** Opening Given records block **

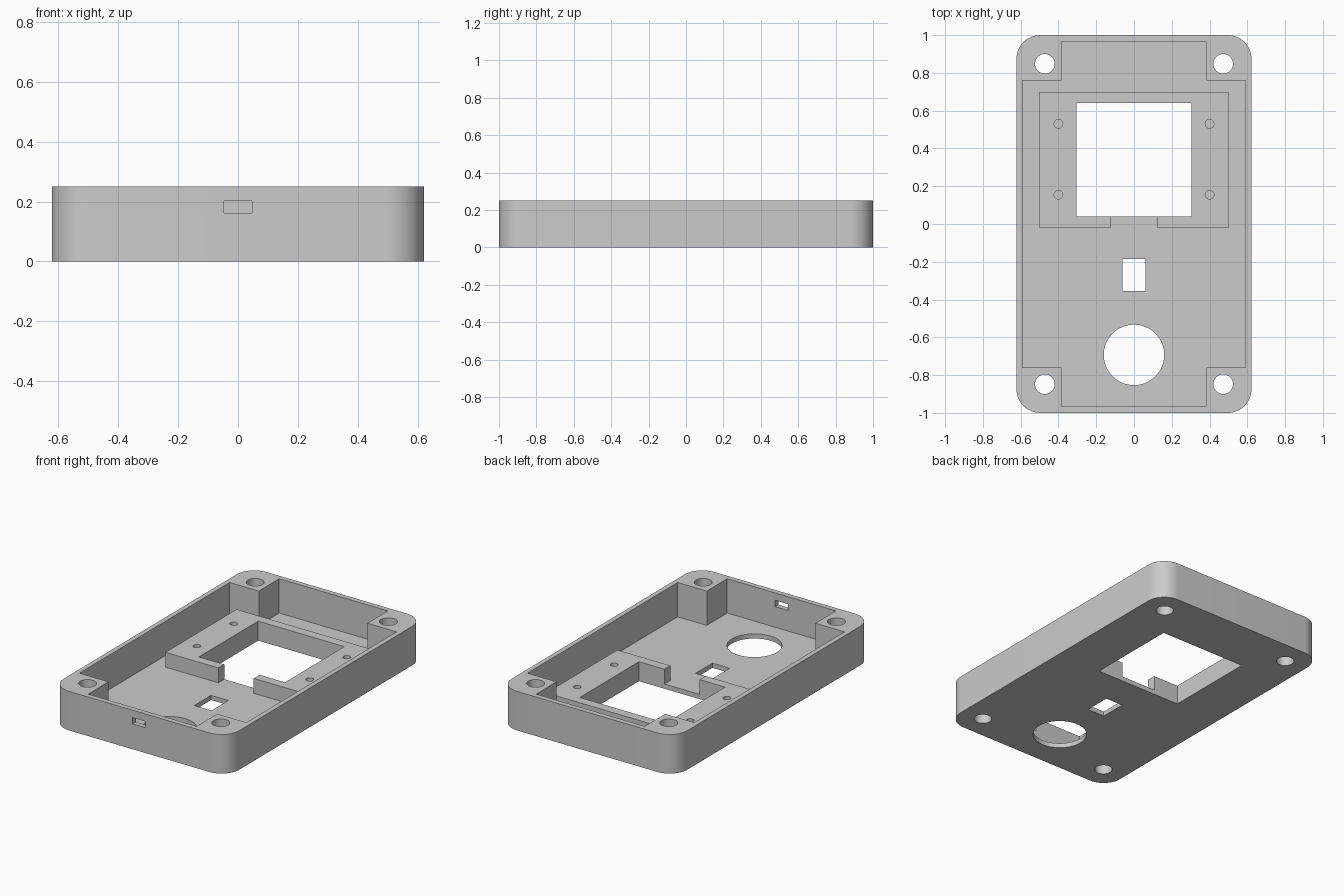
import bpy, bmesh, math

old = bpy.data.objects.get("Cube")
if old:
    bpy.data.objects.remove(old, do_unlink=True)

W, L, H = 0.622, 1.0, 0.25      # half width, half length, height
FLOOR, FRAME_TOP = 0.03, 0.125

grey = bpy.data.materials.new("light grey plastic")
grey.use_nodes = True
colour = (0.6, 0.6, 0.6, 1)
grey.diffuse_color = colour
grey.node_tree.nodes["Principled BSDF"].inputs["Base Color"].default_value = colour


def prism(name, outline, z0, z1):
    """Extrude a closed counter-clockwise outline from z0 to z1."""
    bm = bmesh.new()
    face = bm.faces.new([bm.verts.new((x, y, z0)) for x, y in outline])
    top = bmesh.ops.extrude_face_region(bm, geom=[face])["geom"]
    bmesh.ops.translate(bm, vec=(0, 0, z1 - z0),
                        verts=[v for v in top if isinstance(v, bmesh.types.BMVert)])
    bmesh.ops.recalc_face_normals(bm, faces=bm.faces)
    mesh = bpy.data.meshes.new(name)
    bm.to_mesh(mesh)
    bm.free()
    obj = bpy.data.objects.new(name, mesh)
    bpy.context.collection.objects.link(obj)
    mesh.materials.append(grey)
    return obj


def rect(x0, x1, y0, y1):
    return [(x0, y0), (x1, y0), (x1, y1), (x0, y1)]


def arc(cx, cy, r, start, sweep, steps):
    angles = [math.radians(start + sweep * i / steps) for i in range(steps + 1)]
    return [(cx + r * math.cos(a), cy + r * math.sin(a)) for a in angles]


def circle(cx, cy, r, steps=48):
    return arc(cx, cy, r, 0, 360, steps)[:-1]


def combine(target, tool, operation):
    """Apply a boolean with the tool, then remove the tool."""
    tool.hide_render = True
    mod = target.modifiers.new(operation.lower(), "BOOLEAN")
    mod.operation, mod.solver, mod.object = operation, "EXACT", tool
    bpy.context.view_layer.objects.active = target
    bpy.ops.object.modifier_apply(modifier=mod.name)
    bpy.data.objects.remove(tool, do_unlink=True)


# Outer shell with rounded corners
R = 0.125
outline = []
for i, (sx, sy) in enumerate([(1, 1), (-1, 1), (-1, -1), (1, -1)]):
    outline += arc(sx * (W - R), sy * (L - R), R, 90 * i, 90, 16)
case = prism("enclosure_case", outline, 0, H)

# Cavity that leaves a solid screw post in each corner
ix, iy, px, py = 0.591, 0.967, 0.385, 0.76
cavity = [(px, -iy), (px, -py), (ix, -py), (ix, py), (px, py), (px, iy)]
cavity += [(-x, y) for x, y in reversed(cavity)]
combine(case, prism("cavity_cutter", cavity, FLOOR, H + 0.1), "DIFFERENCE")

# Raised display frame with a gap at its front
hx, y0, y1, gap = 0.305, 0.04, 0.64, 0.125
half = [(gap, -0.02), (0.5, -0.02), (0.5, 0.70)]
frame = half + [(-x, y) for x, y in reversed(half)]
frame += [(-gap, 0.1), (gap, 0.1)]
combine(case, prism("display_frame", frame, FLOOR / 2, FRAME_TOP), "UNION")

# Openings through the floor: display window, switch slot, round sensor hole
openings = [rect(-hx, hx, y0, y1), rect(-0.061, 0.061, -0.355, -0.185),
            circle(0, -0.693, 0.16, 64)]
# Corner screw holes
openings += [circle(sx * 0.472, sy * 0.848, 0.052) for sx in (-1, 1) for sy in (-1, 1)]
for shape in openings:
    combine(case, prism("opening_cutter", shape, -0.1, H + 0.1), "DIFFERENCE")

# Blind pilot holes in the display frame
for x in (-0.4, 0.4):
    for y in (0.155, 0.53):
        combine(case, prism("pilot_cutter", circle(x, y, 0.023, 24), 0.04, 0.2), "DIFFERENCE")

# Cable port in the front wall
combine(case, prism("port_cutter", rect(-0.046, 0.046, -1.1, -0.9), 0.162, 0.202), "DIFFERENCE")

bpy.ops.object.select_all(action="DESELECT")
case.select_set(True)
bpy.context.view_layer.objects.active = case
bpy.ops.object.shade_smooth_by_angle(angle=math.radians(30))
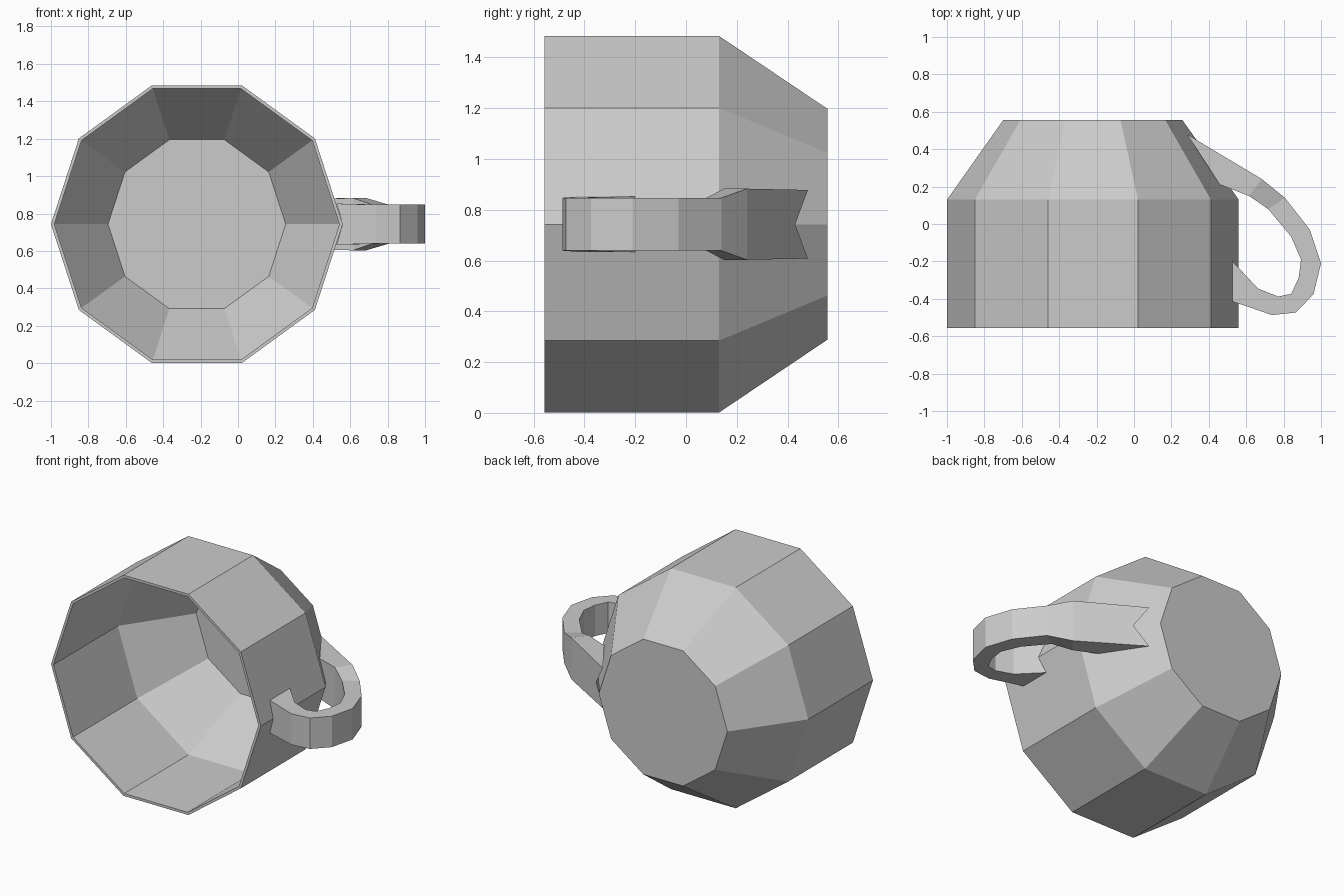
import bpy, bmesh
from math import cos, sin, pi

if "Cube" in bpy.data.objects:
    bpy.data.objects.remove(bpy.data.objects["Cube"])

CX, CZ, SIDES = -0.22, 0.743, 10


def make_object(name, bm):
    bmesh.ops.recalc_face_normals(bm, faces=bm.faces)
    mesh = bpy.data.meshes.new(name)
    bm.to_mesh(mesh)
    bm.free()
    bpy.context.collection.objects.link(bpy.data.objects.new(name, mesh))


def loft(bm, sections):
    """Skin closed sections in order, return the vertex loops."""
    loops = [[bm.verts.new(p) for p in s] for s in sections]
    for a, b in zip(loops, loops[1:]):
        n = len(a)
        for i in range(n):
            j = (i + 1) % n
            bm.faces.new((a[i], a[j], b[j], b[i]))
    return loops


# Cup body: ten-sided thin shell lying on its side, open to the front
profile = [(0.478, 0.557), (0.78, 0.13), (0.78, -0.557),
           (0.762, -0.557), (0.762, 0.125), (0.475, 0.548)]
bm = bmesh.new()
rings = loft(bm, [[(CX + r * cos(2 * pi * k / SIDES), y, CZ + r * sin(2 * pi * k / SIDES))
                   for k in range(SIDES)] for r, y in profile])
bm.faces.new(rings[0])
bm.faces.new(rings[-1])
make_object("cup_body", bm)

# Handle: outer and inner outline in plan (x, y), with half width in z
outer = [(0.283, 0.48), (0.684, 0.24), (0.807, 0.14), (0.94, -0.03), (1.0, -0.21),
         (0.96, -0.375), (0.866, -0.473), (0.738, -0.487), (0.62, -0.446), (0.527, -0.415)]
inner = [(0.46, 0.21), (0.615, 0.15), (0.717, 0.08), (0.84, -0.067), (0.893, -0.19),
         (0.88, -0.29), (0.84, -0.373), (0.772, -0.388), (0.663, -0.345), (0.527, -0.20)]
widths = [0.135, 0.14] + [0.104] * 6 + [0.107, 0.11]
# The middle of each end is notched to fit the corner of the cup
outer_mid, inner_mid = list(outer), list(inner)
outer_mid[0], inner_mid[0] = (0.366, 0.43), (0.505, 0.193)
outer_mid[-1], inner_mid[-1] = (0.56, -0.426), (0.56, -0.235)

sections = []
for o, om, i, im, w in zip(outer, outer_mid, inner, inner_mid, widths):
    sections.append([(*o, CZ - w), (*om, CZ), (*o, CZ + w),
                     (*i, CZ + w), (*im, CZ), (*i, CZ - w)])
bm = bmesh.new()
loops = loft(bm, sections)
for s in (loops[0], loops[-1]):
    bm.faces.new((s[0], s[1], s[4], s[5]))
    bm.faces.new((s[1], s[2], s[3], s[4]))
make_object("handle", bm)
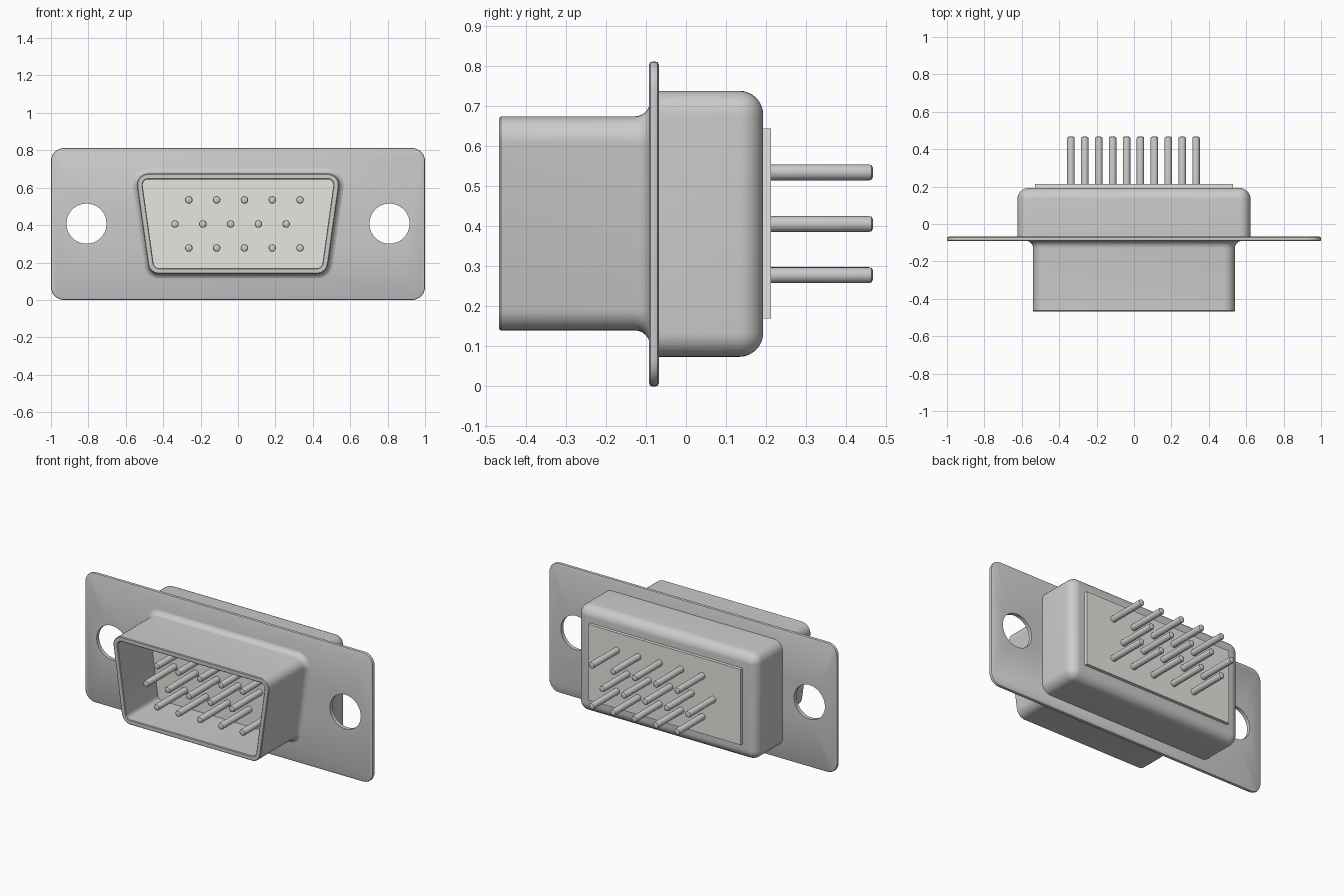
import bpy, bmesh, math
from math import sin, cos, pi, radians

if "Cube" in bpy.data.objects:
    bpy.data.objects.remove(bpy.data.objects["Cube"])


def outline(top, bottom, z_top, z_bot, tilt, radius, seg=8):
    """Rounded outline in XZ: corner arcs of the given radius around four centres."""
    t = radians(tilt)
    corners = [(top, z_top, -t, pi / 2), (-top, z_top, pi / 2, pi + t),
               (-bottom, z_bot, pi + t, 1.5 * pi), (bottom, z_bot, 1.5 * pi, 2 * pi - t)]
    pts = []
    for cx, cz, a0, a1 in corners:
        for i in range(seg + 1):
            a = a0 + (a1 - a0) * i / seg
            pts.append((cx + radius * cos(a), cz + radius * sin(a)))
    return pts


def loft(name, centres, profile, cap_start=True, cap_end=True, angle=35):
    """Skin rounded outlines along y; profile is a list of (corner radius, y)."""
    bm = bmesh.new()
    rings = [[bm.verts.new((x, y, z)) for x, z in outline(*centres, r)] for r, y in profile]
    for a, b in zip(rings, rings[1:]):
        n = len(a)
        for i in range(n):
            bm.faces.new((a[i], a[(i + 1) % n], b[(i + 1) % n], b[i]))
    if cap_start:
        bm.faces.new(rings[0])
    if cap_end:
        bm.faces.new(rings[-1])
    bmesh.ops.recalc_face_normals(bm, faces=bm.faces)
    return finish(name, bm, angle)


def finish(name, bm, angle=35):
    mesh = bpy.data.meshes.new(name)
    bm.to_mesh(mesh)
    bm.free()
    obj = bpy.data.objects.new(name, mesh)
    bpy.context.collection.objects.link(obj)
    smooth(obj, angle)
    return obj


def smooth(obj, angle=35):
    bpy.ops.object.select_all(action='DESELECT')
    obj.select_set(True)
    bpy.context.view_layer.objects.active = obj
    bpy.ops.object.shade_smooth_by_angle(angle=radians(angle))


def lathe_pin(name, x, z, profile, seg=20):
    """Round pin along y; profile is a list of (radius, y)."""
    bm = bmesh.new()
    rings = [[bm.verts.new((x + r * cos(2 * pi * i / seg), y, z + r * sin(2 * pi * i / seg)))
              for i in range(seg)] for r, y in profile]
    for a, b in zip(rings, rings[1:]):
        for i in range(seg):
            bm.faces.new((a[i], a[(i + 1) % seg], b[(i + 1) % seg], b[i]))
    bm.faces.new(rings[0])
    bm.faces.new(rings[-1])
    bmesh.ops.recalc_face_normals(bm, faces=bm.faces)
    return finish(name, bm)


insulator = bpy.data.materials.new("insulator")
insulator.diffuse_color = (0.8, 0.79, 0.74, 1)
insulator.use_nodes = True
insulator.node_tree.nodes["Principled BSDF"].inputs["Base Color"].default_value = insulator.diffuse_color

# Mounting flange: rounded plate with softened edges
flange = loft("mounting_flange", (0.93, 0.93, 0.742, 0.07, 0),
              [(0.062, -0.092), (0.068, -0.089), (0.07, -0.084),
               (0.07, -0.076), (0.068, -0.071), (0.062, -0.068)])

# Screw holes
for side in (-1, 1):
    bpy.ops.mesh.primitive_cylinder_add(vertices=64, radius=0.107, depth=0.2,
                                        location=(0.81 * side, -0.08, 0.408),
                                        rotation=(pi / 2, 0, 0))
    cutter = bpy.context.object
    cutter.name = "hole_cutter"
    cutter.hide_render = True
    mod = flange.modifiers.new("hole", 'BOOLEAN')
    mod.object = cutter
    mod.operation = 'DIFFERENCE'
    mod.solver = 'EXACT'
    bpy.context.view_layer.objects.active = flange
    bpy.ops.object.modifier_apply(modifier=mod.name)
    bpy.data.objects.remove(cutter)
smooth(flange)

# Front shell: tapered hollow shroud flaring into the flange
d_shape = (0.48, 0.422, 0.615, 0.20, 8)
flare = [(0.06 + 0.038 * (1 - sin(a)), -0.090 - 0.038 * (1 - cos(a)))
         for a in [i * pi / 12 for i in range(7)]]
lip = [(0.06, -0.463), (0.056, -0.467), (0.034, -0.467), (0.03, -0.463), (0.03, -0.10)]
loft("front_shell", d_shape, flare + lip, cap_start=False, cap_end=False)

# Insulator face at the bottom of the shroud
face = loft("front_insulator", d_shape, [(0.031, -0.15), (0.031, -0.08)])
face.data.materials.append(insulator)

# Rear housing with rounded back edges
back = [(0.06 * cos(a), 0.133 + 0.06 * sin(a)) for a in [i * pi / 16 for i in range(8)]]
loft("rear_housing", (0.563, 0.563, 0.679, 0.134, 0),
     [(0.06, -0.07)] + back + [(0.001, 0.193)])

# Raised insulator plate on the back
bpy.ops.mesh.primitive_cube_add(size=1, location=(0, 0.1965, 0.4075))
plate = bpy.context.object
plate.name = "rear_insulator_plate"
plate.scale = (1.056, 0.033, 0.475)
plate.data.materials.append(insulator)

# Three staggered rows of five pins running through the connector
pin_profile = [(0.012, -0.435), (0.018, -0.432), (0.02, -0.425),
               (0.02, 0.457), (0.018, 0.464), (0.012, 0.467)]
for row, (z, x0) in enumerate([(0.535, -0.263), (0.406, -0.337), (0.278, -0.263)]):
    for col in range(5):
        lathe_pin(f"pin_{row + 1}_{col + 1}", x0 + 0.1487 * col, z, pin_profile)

** Closing Given records block **

- **Task instructions**
Only one thing is wanted here, an exact copy of the lines from the first line above through the line containing "cavity += [(-x, y)", minus any picture.

- **Task answer**
import bpy, bmesh, math

old = bpy.data.objects.get("Cube")
if old:
    bpy.data.objects.remove(old, do_unlink=True)

W, L, H = 0.622, 1.0, 0.25      # half width, half length, height
FLOOR, FRAME_TOP = 0.03, 0.125

grey = bpy.data.materials.new("light grey plastic")
grey.use_nodes = True
colour = (0.6, 0.6, 0.6, 1)
grey.diffuse_color = colour
grey.node_tree.nodes["Principled BSDF"].inputs["Base Color"].default_value = colour


def prism(name, outline, z0, z1):
    """Extrude a closed counter-clockwise outline from z0 to z1."""
    bm = bmesh.new()
    face = bm.faces.new([bm.verts.new((x, y, z0)) for x, y in outline])
    top = bmesh.ops.extrude_face_region(bm, geom=[face])["geom"]
    bmesh.ops.translate(bm, vec=(0, 0, z1 - z0),
                        verts=[v for v in top if isinstance(v, bmesh.types.BMVert)])
    bmesh.ops.recalc_face_normals(bm, faces=bm.faces)
    mesh = bpy.data.meshes.new(name)
    bm.to_mesh(mesh)
    bm.free()
    obj = bpy.data.objects.new(name, mesh)
    bpy.context.collection.objects.link(obj)
    mesh.materials.append(grey)
    return obj


def rect(x0, x1, y0, y1):
    return [(x0, y0), (x1, y0), (x1, y1), (x0, y1)]


def arc(cx, cy, r, start, sweep, steps):
    angles = [math.radians(start + sweep * i / steps) for i in range(steps + 1)]
    return [(cx + r * math.cos(a), cy + r * math.sin(a)) for a in angles]


def circle(cx, cy, r, steps=48):
    return arc(cx, cy, r, 0, 360, steps)[:-1]


def combine(target, tool, operation):
    """Apply a boolean with the tool, then remove the tool."""
    tool.hide_render = True
    mod = target.modifiers.new(operation.lower(), "BOOLEAN")
    mod.operation, mod.solver, mod.object = operation, "EXACT", tool
    bpy.context.view_layer.objects.active = target
    bpy.ops.object.modifier_apply(modifier=mod.name)
    bpy.data.objects.remove(tool, do_unlink=True)


# Outer shell with rounded corners
R = 0.125
outline = []
for i, (sx, sy) in enumerate([(1, 1), (-1, 1), (-1, -1), (1, -1)]):
    outline += arc(sx * (W - R), sy * (L - R), R, 90 * i, 90, 16)
case = prism("enclosure_case", outline, 0, H)

# Cavity that leaves a solid screw post in each corner
ix, iy, px, py = 0.591, 0.967, 0.385, 0.76
cavity = [(px, -iy), (px, -py), (ix, -py), (ix, py), (px, py), (px, iy)]
cavity += [(-x, y) for x, y in reversed(cavity)]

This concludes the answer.